When Zaha, following one failed stepover, was substituted, Moyes seemed to praise him. Yet unless United enjoy a home draw against underdogs in the next round, the next message from the Scot may be telling him he can leave Old Trafford on loan in January. This was a reasonable performance, but no more. Once again, Januzaj looked the greater talent among the younger generation and, in a comparison of young wingers, Norwich's Nathan Redmond was brighter than Zaha.
Hernandez has illustrated his value
A week earlier, Moyes was asked if he would sell Javier Hernandez in January. The answer, unsurprisingly, was no, but it was indicative of a slow start to the season for the quicksilver Mexican. With the primacy of the partnership of Wayne Rooney and Robin van Persie, his opportunities had been few and far between. He had only begun one league game, the disastrous defeat to West Bromwich Albion, and only scored one goal.
Seven days on, Hernandez had made two more starts and scored three more goals. His role in the squad is part super-sub, part scourge of the weak when the leading men are rested and the understudy steps in. In the space of a few days, he displayed his aptitude for both: after Saturday's cameo and clincher against Stoke came a brace when he was chosen to lead the line. While the first came from the penalty spot, the second followed his strike against Stoke in offering further evidence of his aerial ability. Hernandez possesses the priceless knack of finding space in the penalty box. There are few better stand-ins when the first-choice strikers are missing.
The times are changing at the back

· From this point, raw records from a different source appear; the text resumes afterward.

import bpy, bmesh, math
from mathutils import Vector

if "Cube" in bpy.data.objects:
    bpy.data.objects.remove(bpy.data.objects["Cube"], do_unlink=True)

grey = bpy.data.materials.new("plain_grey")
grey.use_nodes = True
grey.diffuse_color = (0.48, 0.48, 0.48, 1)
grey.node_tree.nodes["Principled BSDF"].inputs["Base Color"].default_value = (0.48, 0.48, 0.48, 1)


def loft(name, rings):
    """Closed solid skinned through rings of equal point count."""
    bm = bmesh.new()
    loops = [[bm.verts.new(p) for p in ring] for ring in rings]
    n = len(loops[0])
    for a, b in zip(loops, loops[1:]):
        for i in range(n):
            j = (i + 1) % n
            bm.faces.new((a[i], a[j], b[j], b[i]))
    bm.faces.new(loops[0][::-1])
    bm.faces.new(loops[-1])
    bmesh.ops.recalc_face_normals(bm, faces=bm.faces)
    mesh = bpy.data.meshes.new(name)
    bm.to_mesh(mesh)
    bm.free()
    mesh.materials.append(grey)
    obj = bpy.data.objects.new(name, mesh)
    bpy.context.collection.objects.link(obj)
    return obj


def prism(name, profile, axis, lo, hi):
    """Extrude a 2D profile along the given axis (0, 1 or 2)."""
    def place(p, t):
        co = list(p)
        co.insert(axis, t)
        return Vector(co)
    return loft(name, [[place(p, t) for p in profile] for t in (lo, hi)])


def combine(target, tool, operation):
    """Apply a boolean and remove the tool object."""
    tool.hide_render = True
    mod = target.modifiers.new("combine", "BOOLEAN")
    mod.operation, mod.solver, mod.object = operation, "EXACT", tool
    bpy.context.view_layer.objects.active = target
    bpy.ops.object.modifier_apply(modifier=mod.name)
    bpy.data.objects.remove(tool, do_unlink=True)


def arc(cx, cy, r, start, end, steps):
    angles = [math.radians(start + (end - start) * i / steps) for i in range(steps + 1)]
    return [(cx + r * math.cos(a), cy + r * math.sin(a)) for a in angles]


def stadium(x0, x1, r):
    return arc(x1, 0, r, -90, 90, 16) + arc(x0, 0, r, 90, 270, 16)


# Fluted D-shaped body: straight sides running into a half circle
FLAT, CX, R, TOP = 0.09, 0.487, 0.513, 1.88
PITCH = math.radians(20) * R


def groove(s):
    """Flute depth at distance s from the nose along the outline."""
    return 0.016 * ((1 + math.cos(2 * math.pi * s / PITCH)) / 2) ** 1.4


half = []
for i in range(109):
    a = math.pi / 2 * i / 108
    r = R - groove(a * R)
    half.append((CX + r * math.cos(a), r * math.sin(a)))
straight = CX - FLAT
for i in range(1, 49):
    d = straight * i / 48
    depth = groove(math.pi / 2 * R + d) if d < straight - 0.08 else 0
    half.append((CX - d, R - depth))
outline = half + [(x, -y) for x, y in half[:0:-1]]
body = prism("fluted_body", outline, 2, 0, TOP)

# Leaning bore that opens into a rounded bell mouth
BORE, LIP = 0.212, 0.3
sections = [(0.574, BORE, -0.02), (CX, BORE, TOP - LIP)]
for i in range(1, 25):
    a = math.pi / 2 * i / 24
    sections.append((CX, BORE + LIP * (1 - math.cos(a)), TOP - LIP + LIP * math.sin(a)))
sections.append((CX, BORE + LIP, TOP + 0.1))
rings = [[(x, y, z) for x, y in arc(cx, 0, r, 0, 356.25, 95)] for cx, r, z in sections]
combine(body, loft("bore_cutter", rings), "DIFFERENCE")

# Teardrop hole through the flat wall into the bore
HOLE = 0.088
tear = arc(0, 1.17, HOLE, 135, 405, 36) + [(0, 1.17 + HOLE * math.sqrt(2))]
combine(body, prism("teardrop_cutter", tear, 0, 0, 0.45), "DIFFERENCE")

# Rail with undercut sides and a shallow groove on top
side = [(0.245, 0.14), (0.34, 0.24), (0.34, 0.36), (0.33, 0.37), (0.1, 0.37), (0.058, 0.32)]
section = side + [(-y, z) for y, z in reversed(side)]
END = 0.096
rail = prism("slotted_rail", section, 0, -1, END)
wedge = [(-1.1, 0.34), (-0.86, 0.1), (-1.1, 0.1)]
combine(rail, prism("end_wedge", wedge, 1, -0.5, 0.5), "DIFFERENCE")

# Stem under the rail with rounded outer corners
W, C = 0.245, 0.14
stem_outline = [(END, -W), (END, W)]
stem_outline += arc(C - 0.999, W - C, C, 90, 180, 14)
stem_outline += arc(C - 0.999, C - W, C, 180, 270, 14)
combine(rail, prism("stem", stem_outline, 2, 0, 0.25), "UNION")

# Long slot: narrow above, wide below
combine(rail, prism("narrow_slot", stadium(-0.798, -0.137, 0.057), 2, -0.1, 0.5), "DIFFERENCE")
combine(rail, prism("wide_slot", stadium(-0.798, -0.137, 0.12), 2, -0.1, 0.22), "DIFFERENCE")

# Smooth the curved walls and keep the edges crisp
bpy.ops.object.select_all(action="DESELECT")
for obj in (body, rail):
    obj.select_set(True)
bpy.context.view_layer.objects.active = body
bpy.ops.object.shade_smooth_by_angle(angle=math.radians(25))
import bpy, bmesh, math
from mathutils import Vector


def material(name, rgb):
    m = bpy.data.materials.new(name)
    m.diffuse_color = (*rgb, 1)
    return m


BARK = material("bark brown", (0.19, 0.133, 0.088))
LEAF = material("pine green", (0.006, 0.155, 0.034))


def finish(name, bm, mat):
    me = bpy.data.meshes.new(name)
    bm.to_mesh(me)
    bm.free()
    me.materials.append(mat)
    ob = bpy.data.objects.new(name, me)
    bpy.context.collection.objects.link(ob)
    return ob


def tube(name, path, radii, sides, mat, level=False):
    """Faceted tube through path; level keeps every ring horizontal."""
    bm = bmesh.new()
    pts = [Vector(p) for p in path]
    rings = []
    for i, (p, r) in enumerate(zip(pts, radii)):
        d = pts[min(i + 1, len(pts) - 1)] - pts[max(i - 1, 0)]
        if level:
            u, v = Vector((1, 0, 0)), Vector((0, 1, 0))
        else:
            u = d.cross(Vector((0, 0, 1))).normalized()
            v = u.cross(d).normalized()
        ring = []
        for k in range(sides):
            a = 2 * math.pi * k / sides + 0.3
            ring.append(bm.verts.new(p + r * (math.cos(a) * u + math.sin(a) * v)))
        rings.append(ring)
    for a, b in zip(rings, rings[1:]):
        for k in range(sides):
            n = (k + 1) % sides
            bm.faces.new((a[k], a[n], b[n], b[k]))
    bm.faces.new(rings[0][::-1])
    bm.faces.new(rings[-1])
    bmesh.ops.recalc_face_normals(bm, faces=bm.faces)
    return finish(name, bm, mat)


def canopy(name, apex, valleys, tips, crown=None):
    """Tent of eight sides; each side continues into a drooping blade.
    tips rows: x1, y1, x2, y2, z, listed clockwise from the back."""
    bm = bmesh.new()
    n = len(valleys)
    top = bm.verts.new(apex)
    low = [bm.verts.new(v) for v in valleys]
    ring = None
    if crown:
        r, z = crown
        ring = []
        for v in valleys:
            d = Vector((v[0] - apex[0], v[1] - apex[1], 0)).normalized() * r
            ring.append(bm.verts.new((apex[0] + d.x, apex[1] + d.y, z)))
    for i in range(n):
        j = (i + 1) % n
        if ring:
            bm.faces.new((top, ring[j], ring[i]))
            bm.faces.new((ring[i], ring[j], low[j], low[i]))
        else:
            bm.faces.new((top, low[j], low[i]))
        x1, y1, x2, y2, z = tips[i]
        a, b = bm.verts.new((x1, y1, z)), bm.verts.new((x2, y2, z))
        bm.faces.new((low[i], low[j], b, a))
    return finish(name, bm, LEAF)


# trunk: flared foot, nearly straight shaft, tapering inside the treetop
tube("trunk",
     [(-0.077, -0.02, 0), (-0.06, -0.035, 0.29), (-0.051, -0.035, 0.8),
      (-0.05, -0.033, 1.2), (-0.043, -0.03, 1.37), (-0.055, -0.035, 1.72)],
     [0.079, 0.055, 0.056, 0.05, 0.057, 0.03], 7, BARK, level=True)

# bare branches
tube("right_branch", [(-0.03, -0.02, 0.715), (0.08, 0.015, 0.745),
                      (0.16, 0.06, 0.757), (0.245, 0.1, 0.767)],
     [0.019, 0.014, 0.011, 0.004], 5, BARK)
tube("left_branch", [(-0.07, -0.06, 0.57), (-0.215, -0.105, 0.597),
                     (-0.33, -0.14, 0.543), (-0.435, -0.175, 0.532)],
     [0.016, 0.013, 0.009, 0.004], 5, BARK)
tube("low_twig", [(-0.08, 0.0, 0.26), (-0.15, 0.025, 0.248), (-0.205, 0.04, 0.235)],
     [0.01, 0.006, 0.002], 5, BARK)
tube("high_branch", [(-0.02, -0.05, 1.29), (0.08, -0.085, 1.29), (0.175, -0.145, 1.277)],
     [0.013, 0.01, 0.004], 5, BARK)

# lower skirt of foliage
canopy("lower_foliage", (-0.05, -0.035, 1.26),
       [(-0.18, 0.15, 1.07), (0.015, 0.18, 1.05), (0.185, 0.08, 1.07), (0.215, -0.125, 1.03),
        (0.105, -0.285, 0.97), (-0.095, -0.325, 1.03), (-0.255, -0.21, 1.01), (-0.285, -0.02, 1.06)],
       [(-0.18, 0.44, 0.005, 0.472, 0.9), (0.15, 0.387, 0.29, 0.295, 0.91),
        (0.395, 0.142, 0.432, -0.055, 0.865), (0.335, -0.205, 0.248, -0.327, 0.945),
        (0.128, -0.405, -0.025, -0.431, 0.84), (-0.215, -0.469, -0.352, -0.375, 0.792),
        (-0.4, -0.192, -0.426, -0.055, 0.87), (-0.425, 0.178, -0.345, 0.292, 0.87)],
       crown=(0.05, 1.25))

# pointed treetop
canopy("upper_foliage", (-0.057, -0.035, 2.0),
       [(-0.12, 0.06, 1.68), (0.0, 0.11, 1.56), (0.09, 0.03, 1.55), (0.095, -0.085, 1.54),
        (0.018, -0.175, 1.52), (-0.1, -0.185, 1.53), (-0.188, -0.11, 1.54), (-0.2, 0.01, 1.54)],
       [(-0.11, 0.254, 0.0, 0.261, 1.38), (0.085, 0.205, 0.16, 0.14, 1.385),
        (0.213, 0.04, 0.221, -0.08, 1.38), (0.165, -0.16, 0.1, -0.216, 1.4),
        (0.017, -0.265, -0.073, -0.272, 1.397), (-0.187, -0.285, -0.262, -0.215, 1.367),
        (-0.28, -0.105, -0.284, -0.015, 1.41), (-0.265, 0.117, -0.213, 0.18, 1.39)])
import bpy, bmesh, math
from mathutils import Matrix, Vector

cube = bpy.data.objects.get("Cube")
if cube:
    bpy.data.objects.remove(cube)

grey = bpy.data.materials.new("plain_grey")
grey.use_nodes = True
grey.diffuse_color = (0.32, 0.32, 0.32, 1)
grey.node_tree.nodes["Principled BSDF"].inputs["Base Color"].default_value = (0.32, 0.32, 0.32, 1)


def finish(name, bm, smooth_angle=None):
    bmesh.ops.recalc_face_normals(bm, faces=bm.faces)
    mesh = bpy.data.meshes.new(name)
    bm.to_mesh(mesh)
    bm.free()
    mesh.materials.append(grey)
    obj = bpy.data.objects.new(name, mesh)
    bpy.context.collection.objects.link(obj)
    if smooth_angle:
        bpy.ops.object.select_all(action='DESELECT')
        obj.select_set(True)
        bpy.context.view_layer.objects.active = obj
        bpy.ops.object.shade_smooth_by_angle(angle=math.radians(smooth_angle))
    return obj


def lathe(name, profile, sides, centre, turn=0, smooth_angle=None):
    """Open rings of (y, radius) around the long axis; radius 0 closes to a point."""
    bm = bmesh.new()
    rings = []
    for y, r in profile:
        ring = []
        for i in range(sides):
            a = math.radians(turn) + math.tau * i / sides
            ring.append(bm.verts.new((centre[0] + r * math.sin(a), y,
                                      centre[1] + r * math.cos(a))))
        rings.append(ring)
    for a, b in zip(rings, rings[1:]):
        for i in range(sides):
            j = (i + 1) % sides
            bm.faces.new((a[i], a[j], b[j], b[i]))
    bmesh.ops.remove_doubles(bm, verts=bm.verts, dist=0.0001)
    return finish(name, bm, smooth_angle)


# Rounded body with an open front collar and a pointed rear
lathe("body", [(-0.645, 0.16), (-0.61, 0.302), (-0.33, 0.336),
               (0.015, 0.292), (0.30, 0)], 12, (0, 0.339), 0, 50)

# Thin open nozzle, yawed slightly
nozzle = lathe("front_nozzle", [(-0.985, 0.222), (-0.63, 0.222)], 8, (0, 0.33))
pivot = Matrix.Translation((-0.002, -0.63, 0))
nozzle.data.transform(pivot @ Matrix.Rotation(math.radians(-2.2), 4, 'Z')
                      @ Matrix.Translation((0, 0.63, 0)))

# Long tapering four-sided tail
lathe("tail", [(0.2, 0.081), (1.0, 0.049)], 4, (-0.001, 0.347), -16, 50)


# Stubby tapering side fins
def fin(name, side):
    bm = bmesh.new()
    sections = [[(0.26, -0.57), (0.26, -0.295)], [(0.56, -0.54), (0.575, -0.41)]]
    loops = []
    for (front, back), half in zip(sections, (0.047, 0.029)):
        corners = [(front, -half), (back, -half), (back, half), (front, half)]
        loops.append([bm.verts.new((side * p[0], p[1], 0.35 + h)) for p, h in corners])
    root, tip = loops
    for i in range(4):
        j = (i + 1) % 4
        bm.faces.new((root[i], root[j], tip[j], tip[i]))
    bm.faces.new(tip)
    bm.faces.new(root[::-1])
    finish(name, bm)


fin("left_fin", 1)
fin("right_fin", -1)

There is a first time for everything and, after almost eight years as team-mates, Rio Ferdinand and Nemanja Vidic finally began a League Cup match together. The significance may lie less in the clean sheet they helped keep, but in the connotations. Moyes could have held either back for a stiffer test at Fulham. Instead, as both played, it makes it less likely both of the veterans will begin on Saturday: perhaps neither will.
The Manchester derby showed Moyes the risks of picking the defence's senior citizens time and again. Both had been sidelined, giving Jonny Evans and Phil Jones a run of games together, but Ferdinand's absence since the defeat to West Brom 31 days earlier also owed something to managerial choice. His days as a first choice may be approaching their end and the likelihood is that Evans, rested for the rout of Norwich, will start at Craven Cottage. The question is whether he will be partnered by Jones or Vidic.